WORK INSTRUCTION: Nothing but the lines from the start of the entries through the line containing "const blue = mat('cup blue', 0x5c8fae);" should appear in the answer, each given exactly.

GIVEN ENTRIES:
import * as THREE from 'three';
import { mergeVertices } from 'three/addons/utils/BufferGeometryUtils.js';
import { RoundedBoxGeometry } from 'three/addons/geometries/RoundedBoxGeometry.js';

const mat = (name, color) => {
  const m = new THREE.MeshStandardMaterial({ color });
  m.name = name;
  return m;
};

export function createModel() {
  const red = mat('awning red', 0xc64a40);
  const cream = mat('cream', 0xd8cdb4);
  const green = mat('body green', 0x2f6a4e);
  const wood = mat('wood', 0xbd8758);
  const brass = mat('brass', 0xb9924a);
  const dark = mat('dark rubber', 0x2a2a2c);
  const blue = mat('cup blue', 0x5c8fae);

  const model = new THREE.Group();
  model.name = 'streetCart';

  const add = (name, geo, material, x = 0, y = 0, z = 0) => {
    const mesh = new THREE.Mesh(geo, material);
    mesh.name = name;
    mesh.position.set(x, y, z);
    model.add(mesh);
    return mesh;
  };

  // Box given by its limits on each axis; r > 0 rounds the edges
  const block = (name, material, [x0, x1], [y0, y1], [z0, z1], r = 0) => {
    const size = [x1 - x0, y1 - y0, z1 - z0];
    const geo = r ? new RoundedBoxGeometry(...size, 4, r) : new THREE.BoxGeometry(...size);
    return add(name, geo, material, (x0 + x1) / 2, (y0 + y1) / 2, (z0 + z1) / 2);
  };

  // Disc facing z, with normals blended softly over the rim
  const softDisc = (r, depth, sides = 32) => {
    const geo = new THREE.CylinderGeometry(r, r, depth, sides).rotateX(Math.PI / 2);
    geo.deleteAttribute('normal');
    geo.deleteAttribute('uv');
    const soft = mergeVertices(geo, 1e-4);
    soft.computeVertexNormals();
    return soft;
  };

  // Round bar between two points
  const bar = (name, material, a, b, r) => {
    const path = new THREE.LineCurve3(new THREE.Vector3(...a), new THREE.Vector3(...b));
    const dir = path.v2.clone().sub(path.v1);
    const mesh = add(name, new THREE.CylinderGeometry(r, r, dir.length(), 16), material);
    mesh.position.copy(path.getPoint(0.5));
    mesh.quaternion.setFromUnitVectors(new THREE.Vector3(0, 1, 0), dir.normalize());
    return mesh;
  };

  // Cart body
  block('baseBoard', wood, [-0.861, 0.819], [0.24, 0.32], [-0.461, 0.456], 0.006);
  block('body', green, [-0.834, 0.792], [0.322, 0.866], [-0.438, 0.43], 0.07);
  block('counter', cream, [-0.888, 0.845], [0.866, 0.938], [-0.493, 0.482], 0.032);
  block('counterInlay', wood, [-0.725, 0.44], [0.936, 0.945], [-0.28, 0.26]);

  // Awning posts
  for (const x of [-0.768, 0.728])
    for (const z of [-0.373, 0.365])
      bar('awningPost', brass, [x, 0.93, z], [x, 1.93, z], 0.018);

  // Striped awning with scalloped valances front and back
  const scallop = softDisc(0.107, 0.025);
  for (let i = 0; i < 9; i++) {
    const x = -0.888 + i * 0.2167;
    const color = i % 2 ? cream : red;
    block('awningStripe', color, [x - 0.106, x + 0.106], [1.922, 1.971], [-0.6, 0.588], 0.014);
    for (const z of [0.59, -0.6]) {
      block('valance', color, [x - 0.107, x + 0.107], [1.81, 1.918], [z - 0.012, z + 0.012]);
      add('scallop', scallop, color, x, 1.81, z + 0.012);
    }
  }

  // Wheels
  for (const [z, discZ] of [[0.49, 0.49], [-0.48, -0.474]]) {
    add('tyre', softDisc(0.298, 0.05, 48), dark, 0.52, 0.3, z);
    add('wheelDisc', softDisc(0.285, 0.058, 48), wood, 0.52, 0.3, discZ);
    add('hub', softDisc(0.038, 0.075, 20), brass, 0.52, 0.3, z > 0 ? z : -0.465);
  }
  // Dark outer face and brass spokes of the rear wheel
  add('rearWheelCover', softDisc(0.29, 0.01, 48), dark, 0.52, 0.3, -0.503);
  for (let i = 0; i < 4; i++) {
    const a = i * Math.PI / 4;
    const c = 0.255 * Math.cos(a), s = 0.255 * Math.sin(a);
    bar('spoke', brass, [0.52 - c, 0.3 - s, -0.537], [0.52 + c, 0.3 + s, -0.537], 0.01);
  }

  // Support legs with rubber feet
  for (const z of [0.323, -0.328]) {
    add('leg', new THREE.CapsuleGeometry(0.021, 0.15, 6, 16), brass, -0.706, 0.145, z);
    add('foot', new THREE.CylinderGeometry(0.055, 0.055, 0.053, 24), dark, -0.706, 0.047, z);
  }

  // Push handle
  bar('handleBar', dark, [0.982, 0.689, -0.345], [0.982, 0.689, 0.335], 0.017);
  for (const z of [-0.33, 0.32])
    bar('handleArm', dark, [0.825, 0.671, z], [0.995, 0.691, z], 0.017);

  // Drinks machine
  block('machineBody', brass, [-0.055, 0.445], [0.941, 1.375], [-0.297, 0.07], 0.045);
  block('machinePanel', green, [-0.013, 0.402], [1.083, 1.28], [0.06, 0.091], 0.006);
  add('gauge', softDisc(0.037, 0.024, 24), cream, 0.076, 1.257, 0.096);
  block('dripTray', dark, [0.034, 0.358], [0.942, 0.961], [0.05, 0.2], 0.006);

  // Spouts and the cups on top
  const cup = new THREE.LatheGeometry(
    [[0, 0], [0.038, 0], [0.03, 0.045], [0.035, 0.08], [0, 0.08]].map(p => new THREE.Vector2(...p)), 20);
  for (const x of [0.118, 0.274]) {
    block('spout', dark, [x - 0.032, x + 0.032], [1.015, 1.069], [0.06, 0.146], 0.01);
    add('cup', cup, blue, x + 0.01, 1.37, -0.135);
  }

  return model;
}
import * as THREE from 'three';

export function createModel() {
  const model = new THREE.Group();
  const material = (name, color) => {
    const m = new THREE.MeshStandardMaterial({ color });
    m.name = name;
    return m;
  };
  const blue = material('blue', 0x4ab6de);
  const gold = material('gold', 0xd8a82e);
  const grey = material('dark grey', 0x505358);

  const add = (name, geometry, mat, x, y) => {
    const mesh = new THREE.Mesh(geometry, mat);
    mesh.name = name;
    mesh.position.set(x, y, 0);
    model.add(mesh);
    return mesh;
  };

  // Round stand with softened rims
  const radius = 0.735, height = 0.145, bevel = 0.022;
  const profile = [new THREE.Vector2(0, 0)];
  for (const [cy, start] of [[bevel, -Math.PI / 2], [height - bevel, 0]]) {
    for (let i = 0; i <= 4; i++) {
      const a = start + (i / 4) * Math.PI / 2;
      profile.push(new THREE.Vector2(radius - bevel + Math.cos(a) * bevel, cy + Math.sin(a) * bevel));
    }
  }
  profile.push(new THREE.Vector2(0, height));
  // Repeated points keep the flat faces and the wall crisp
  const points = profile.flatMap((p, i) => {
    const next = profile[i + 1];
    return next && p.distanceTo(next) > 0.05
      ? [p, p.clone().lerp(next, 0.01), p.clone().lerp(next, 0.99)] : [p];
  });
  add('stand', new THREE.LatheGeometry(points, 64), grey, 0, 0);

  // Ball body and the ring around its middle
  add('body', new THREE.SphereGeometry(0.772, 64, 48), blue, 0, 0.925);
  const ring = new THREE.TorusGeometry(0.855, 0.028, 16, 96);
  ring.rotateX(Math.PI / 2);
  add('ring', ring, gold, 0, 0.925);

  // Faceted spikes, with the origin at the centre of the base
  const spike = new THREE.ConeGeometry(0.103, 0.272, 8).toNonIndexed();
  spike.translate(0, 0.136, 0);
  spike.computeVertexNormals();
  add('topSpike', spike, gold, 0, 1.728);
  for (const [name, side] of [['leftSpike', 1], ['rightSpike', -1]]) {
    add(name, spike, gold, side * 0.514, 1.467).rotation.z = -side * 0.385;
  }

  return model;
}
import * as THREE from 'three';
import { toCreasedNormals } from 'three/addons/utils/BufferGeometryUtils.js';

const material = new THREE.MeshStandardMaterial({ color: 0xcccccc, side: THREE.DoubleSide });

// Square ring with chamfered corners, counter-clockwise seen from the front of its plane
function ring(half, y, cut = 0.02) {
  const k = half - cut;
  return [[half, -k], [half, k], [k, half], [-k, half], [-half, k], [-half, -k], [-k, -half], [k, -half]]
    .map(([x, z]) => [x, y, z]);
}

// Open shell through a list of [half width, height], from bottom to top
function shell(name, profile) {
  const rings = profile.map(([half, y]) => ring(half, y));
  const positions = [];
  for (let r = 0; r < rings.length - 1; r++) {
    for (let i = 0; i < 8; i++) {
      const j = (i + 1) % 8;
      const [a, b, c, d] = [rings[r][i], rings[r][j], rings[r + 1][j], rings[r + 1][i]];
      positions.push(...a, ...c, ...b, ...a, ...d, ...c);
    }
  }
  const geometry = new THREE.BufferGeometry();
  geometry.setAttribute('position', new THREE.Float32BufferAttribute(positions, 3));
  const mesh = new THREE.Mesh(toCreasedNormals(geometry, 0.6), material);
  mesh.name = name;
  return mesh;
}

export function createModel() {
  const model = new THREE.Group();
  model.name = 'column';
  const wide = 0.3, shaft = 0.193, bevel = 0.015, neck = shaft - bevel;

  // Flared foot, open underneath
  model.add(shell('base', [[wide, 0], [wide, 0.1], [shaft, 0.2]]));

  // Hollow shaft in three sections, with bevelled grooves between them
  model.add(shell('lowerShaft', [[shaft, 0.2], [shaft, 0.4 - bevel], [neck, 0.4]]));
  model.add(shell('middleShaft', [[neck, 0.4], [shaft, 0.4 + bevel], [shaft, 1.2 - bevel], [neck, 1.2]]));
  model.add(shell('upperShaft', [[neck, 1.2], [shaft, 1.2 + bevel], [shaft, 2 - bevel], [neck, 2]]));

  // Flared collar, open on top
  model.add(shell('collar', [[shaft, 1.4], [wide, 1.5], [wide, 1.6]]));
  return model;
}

TASK SOLUTION:
import * as THREE from 'three';
import { mergeVertices } from 'three/addons/utils/BufferGeometryUtils.js';
import { RoundedBoxGeometry } from 'three/addons/geometries/RoundedBoxGeometry.js';

const mat = (name, color) => {
  const m = new THREE.MeshStandardMaterial({ color });
  m.name = name;
  return m;
};

export function createModel() {
  const red = mat('awning red', 0xc64a40);
  const cream = mat('cream', 0xd8cdb4);
  const green = mat('body green', 0x2f6a4e);
  const wood = mat('wood', 0xbd8758);
  const brass = mat('brass', 0xb9924a);
  const dark = mat('dark rubber', 0x2a2a2c);
  const blue = mat('cup blue', 0x5c8fae);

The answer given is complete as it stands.